Cole Burchiel surveys Richmond’s Levin Terminal from his drone. Photo by Elissa Miolene for the Peninsula Press
Pushing forward, on land and at sea

Despite these challenges, organizations across the East Bay are continuing to push forward on land and at sea. From 1989 to today, Baykeeper has won over 300 lawsuits against polluters – and both the organization and Benicia residents are hopeful that their latest suit against Valero will lead to decreased pollution.

“We hope to work with the defendants to resolve this case quickly and in a way that protects the health of the bay and the local community,” said Sejal Choksi-Chugh, the executive director of Baykeeper, in an email.

The San Francisco skyline from the Baykeeper’s boat, shot during a regular patrol in February 2022. Photo by Elissa Miolene for the Peninsula Press.

In the meantime, community members are remaining hopeful. Kerridge and a team of activists recently unveiled the Benicia Community Air Monitoring Program, a system that scans for benzene, black carbon, and other pollutants right outside Valero’s gates. Martinez is running for mayor, with a foundational pillar of his campaign centered around a transition from fossil fuels. And Soto, though recently retired, is continuing to work with those in the ecosystem to hold institutions – both private and public – accountable.

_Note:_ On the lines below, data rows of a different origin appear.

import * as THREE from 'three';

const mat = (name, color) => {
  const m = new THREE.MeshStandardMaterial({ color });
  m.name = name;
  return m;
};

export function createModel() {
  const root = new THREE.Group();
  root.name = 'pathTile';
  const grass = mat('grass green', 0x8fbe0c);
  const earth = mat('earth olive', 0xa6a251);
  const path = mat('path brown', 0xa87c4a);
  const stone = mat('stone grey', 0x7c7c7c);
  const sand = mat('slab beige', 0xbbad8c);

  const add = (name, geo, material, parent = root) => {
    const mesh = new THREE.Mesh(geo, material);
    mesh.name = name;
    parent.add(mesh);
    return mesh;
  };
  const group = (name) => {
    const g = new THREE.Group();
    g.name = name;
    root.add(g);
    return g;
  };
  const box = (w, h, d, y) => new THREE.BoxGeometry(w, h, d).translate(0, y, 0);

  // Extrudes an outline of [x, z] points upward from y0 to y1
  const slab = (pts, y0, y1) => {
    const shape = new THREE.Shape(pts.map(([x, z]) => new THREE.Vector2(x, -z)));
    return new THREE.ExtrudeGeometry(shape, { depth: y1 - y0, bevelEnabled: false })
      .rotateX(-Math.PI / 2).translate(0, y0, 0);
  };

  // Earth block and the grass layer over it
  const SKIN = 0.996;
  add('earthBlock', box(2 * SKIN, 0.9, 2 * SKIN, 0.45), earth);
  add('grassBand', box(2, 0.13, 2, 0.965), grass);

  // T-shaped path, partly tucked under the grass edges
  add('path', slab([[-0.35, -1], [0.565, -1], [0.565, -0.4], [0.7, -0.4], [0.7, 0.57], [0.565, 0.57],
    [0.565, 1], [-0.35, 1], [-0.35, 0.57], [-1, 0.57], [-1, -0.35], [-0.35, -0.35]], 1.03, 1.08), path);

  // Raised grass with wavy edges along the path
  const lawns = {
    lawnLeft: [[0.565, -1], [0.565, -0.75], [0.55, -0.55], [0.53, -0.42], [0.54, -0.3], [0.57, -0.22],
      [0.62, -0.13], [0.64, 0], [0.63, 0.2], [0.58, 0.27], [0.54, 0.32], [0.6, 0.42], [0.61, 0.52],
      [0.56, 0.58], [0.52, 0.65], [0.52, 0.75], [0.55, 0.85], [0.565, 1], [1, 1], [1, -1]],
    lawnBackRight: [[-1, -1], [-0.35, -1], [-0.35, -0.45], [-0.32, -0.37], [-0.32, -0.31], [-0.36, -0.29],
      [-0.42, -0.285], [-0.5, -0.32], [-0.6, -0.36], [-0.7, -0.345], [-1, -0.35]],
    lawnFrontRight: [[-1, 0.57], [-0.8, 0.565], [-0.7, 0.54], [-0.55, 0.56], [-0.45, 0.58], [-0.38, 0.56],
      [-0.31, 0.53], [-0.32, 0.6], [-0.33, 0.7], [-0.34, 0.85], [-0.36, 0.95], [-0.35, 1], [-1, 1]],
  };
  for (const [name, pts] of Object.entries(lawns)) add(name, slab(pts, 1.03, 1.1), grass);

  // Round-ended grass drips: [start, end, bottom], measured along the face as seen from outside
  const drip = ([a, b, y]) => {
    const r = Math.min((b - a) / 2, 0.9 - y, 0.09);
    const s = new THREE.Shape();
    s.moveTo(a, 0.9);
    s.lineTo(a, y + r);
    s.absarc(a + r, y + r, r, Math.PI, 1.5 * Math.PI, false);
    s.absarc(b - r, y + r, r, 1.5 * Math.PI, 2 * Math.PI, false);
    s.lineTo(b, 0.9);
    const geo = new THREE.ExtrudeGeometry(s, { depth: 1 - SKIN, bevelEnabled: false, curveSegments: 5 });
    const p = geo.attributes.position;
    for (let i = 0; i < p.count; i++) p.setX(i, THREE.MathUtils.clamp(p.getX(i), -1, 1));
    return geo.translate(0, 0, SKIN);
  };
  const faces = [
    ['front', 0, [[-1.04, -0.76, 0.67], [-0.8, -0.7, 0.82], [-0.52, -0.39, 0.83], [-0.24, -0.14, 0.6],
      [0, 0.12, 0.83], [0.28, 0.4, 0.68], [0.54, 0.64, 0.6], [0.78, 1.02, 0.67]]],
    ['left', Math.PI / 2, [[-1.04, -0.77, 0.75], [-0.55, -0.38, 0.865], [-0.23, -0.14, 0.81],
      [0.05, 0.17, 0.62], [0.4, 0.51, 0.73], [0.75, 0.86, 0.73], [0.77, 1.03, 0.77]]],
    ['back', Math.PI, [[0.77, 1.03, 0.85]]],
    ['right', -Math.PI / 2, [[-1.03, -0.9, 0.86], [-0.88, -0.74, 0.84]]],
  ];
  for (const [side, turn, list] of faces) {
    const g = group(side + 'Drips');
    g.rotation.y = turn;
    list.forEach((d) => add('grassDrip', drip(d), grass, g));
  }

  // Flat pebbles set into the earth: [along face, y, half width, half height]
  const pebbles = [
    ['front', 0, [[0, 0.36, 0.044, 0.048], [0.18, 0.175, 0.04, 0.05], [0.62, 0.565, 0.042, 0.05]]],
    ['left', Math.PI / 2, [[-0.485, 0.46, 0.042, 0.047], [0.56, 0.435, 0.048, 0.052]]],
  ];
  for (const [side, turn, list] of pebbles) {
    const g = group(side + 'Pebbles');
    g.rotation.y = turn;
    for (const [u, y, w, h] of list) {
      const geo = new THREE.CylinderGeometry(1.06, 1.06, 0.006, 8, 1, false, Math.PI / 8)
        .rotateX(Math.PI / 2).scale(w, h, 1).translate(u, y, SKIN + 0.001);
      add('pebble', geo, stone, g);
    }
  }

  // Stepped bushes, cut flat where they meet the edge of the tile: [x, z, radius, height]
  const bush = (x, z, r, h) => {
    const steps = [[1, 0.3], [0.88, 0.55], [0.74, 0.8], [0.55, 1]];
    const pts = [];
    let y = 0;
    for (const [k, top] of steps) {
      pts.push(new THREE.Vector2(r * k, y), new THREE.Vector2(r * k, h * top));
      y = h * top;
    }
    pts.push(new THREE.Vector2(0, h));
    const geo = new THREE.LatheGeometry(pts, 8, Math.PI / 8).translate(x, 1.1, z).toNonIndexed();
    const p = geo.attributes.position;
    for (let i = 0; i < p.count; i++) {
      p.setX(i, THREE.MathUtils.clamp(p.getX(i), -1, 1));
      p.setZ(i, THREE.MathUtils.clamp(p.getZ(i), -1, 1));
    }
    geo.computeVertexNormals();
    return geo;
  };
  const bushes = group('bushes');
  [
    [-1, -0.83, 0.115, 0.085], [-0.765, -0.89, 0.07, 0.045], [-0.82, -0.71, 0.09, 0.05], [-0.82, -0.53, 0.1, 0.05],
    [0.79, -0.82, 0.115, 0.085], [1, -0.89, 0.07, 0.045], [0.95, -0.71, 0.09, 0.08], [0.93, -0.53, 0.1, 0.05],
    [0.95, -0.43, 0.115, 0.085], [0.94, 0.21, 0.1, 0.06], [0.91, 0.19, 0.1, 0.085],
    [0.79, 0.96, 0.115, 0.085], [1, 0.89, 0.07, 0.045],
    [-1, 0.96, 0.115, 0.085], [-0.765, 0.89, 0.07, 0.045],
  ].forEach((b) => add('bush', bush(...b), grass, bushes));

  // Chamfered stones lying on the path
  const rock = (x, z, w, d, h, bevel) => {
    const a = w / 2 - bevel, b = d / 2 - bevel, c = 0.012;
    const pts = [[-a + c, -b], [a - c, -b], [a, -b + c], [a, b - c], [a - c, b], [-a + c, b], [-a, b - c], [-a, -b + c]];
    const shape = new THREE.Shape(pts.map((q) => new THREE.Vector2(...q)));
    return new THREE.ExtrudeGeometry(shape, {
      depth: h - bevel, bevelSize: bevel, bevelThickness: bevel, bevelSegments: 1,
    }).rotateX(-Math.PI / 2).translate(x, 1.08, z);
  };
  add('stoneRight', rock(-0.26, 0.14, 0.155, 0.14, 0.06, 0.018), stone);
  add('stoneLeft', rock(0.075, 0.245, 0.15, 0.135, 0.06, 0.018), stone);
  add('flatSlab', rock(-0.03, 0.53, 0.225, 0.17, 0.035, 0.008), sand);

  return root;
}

“My hope comes from the fact that we have been able to organize, pull people together, and create networks all around the Bay Area addressing this,” said Soto. “The industry is going kicking and screaming, resisting these changes – but that’s nothing new. We expect that.”